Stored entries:
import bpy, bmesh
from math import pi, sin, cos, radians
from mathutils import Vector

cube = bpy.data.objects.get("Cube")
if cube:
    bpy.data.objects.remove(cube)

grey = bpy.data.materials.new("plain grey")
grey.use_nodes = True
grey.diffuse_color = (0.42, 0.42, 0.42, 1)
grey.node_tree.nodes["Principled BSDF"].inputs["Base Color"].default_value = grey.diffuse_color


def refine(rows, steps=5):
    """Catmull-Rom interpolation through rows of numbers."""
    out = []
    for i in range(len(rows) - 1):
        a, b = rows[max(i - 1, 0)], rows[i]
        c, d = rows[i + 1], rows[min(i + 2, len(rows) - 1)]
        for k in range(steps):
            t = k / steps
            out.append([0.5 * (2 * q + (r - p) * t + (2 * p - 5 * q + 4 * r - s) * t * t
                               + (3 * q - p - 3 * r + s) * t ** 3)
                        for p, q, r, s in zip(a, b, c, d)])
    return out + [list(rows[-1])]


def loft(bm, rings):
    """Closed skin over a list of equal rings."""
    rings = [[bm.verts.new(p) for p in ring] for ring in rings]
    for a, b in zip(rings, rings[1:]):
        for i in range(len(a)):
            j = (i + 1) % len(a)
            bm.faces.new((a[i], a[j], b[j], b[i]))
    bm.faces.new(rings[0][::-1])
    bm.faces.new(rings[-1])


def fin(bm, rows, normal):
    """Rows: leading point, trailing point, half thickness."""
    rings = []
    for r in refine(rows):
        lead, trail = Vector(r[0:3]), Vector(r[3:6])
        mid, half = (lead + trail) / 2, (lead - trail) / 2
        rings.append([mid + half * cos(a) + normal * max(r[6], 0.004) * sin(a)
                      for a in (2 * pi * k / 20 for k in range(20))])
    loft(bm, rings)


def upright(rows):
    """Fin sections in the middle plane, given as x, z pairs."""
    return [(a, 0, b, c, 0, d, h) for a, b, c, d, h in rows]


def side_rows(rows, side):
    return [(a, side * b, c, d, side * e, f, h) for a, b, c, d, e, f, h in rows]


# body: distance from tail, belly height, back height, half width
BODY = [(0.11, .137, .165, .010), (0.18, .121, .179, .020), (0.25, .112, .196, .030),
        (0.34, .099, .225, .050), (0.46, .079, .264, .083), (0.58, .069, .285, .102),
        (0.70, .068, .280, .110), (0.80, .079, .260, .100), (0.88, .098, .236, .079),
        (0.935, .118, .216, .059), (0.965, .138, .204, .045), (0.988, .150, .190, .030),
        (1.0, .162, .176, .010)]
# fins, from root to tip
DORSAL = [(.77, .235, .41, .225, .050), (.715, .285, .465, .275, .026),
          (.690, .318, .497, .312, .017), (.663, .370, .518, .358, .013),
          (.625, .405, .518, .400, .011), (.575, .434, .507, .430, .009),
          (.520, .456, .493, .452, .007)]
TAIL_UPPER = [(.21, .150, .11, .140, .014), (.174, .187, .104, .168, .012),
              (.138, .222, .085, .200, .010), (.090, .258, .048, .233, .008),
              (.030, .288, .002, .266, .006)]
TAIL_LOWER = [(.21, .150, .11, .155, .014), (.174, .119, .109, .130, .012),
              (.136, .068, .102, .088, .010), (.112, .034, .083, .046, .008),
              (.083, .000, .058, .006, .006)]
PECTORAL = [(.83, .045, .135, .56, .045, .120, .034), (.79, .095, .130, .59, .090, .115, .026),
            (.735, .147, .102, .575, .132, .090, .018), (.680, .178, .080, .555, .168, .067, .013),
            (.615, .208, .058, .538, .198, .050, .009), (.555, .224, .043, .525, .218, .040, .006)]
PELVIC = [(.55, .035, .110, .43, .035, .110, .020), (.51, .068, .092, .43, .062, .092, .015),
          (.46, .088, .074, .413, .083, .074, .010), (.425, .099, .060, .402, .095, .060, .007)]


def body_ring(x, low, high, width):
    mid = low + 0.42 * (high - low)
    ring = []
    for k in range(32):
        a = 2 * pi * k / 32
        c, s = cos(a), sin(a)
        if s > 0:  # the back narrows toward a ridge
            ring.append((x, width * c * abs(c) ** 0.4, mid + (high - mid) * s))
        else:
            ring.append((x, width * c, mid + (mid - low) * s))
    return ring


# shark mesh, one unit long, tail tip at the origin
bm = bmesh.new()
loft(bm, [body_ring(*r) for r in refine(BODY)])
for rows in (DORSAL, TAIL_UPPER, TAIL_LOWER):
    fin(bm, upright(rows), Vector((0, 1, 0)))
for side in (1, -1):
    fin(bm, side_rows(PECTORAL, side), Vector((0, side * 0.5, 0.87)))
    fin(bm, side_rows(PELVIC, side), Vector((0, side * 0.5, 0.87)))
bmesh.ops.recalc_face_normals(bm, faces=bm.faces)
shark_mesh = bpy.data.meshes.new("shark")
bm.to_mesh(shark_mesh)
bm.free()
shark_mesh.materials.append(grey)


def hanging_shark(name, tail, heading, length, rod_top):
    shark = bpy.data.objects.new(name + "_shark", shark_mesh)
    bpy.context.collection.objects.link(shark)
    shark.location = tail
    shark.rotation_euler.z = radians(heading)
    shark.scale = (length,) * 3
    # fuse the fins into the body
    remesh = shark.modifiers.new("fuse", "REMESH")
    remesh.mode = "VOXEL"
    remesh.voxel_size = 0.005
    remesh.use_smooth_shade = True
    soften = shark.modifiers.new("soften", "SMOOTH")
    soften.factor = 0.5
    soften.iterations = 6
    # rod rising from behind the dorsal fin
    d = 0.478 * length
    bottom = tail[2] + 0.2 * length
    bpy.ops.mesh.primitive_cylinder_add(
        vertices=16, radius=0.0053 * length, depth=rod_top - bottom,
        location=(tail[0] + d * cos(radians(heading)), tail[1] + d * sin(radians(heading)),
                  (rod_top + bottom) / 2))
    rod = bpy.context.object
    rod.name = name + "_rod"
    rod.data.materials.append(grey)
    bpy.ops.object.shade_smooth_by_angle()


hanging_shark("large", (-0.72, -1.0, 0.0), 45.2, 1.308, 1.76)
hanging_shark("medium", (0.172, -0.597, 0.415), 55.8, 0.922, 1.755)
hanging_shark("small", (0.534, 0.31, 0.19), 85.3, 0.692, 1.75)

REQUIRED WORK. Output the records above exactly, from their first line through the line that contains "return [(a, side", and add nothing.

REPLY TO THE TASK.
import bpy, bmesh
from math import pi, sin, cos, radians
from mathutils import Vector

cube = bpy.data.objects.get("Cube")
if cube:
    bpy.data.objects.remove(cube)

grey = bpy.data.materials.new("plain grey")
grey.use_nodes = True
grey.diffuse_color = (0.42, 0.42, 0.42, 1)
grey.node_tree.nodes["Principled BSDF"].inputs["Base Color"].default_value = grey.diffuse_color


def refine(rows, steps=5):
    """Catmull-Rom interpolation through rows of numbers."""
    out = []
    for i in range(len(rows) - 1):
        a, b = rows[max(i - 1, 0)], rows[i]
        c, d = rows[i + 1], rows[min(i + 2, len(rows) - 1)]
        for k in range(steps):
            t = k / steps
            out.append([0.5 * (2 * q + (r - p) * t + (2 * p - 5 * q + 4 * r - s) * t * t
                               + (3 * q - p - 3 * r + s) * t ** 3)
                        for p, q, r, s in zip(a, b, c, d)])
    return out + [list(rows[-1])]


def loft(bm, rings):
    """Closed skin over a list of equal rings."""
    rings = [[bm.verts.new(p) for p in ring] for ring in rings]
    for a, b in zip(rings, rings[1:]):
        for i in range(len(a)):
            j = (i + 1) % len(a)
            bm.faces.new((a[i], a[j], b[j], b[i]))
    bm.faces.new(rings[0][::-1])
    bm.faces.new(rings[-1])


def fin(bm, rows, normal):
    """Rows: leading point, trailing point, half thickness."""
    rings = []
    for r in refine(rows):
        lead, trail = Vector(r[0:3]), Vector(r[3:6])
        mid, half = (lead + trail) / 2, (lead - trail) / 2
        rings.append([mid + half * cos(a) + normal * max(r[6], 0.004) * sin(a)
                      for a in (2 * pi * k / 20 for k in range(20))])
    loft(bm, rings)


def upright(rows):
    """Fin sections in the middle plane, given as x, z pairs."""
    return [(a, 0, b, c, 0, d, h) for a, b, c, d, h in rows]


def side_rows(rows, side):
    return [(a, side * b, c, d, side * e, f, h) for a, b, c, d, e, f, h in rows]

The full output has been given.